- Establish a youth fare-free transit grant program.
- Establish an income tax credit for the purchase of a transit pass.
The Transportation Legislation Review Committee would be tasked with proposing a framework for a statewide transit pass. The committee would be expected to present this proposal to the Colorado General Assembly no later than July of 2026.
The 15-member committee would be comprised of various members of transit agencies from across Colorado, a representative with passenger rail systems, a representative of an organization with a statewide transportation perspective, and two representatives from the Colorado Department of Transportation - one who is knowledgeable about the department's inner-city regional bus service and one who is knowledgeable about innovative mobility.
Section Two of the bill seeks to make changes to the Ozone Season Free Transit Grant Program.
The program was established to increase the usage of public transport and reduce driving across the state. Colorado transit agencies, including Mountain Metro Transportation and Pueblo Transit, participate in the program and provide free rides.
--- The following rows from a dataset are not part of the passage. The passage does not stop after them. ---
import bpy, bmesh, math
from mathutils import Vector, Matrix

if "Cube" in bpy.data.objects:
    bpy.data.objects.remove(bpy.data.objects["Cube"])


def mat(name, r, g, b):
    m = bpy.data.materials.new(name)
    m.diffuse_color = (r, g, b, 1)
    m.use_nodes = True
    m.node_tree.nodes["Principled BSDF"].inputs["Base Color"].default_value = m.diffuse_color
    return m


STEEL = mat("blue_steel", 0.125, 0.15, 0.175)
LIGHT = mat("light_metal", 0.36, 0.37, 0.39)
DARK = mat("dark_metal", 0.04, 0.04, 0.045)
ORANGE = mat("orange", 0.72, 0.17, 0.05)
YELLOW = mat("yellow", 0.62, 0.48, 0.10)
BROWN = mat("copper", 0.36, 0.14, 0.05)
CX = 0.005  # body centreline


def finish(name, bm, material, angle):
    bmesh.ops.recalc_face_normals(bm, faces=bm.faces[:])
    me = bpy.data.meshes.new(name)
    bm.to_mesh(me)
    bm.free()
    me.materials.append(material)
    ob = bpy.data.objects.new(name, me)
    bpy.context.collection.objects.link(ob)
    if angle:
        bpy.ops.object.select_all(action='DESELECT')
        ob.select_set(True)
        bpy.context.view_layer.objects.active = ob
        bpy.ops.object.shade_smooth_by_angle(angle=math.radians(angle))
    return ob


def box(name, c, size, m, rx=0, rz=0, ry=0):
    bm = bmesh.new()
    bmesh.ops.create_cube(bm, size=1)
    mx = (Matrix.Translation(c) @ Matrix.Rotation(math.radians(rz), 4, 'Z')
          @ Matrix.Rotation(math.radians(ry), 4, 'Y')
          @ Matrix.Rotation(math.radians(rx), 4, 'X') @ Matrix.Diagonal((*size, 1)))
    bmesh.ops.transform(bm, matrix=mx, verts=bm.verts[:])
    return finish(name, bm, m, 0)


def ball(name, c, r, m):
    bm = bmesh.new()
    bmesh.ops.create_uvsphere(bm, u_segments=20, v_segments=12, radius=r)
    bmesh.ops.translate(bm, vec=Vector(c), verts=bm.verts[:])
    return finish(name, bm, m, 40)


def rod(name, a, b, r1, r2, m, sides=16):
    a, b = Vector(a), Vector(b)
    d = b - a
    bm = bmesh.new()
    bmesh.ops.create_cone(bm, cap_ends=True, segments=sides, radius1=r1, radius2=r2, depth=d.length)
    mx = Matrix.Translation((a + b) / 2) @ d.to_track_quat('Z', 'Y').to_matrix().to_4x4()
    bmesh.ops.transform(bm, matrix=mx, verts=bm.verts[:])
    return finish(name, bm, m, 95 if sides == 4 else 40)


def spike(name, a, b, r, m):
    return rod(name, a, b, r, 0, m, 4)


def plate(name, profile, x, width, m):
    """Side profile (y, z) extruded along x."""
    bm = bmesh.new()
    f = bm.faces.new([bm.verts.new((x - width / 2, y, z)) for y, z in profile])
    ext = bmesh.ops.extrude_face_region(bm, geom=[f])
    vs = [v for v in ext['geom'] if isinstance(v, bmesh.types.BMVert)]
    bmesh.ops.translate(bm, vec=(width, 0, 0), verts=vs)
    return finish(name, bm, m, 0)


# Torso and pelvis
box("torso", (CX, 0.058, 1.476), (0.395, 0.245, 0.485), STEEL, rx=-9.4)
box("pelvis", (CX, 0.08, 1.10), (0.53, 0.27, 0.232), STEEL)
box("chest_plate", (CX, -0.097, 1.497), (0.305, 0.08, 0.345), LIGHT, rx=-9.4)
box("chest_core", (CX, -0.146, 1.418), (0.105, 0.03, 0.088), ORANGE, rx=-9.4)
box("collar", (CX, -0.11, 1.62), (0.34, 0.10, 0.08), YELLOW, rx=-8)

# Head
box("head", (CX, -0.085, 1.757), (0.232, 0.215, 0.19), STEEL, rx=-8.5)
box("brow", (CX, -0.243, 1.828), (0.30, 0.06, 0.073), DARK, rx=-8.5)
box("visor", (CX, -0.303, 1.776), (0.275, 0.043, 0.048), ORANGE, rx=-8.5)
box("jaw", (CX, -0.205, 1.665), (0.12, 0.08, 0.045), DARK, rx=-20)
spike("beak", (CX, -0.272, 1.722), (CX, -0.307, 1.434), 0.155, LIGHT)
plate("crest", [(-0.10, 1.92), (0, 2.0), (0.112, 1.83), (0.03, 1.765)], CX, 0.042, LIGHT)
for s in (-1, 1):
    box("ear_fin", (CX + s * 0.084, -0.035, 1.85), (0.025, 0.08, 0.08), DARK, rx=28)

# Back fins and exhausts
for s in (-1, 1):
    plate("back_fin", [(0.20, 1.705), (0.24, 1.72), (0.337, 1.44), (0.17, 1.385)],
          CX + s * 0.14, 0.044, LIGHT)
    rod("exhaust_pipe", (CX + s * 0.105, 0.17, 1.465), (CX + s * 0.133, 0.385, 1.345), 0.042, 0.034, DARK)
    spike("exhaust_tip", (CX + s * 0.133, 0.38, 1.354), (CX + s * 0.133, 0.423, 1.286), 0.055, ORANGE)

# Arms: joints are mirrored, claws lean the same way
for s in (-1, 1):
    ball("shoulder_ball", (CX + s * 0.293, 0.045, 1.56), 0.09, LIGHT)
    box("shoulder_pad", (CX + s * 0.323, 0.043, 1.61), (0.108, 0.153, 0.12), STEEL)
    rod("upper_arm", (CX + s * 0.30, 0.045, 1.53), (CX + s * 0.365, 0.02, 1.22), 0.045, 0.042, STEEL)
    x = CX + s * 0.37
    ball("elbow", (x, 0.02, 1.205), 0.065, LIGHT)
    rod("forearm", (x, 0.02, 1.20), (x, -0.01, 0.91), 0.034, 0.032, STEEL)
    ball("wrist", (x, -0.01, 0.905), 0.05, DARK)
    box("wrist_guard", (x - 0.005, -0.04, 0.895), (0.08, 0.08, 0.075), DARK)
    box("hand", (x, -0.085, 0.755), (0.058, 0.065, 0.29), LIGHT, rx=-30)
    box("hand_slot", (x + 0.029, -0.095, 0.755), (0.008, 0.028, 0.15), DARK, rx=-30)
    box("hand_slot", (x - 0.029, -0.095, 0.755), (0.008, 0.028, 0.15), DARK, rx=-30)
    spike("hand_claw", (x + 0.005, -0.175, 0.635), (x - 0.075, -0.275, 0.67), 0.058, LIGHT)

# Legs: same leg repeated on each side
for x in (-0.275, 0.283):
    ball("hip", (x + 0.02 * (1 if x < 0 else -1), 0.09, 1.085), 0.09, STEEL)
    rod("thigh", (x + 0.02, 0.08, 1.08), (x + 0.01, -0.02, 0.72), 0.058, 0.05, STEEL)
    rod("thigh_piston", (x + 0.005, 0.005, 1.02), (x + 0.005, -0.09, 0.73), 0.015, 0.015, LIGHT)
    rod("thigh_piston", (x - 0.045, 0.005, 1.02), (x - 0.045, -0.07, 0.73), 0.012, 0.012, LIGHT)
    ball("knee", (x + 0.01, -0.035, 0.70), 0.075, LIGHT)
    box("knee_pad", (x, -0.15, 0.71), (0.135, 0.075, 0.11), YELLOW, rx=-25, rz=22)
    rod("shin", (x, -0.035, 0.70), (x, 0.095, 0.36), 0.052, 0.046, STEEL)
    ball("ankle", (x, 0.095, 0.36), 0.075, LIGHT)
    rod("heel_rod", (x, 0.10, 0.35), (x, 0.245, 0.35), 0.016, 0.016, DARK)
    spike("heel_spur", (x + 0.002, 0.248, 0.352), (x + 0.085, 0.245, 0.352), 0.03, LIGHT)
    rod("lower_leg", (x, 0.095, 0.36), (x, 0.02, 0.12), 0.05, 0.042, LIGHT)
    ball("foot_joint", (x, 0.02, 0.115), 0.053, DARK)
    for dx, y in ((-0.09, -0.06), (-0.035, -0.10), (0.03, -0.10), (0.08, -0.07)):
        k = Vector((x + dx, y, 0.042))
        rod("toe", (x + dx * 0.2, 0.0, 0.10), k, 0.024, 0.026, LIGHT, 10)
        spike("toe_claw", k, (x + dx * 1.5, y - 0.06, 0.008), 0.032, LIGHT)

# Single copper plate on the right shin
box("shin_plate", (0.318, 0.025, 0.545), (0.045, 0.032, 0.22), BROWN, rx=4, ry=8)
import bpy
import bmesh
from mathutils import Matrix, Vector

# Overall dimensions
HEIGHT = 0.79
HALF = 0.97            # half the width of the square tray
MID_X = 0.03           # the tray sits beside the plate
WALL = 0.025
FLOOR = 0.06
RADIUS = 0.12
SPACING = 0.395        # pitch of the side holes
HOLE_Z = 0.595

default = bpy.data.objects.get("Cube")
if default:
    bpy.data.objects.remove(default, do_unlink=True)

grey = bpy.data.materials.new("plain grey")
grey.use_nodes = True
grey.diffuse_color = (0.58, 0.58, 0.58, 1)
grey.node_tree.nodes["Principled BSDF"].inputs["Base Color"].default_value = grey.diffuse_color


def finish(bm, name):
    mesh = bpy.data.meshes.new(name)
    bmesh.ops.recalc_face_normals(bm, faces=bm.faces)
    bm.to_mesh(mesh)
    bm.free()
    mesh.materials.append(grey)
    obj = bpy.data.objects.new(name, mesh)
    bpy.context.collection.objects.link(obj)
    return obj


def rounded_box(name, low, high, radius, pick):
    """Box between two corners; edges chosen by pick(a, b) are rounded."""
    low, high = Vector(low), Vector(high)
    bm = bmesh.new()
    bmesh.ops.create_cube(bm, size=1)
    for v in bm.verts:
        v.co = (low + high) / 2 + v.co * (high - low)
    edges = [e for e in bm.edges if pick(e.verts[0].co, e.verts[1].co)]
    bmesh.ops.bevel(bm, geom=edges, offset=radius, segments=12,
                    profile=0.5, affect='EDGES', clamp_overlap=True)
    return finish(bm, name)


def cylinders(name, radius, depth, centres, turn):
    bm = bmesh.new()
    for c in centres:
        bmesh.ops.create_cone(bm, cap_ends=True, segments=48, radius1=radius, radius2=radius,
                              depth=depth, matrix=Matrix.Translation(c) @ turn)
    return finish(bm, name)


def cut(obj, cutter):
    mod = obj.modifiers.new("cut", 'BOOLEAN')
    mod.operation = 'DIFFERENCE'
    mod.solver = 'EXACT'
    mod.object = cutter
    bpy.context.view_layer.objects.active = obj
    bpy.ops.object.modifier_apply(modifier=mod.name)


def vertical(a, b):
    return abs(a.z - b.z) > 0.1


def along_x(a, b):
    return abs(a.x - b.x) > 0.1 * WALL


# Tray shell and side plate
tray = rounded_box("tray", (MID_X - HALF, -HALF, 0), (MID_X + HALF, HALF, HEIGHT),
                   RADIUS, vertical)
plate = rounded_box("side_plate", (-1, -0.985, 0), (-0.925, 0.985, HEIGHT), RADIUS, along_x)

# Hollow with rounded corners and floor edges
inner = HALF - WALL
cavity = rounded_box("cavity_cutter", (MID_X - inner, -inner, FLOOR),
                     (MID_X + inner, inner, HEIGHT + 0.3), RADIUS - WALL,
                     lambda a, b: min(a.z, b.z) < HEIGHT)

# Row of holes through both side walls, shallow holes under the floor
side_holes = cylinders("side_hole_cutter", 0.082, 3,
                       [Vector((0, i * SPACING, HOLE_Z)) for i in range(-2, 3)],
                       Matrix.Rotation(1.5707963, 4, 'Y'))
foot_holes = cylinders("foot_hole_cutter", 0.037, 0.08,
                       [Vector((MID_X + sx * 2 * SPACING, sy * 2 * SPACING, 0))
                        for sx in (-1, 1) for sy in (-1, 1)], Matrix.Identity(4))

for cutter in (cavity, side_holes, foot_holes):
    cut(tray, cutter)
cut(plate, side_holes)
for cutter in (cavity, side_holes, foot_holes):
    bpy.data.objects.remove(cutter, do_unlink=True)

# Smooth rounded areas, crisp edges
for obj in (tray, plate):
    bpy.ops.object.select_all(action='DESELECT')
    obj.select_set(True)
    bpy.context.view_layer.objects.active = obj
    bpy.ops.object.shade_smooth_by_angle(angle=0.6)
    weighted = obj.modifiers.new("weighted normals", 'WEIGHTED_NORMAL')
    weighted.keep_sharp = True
The changes to the program would moving it under CDOT purview, ensuring that rides during the spring and summer are not paid for with the free youth fair transit grant funds. To ensure those funds go to young people's free transit passes, the bill would give the state treasurer the ability to transfer $7 million to the program each year in July.
Participating transit associations would be required to apply for grant funding with CDOT. Each transportation authority would then be required to document how the funds were used and submit a summary to CDOT.
Section Four of SB 24-032 would establish an income tax credit for Colorado taxpayers equal to 30% of the amount they spent to purchase one or more transit passes.
To claim the credit, Coloradans would have to include a credit certificate from the department from which they got their transit pass and then attach it to their state tax return.
The bill is next scheduled for a hearing Monday, Feb. 5 with the Transportation & Energy Committee.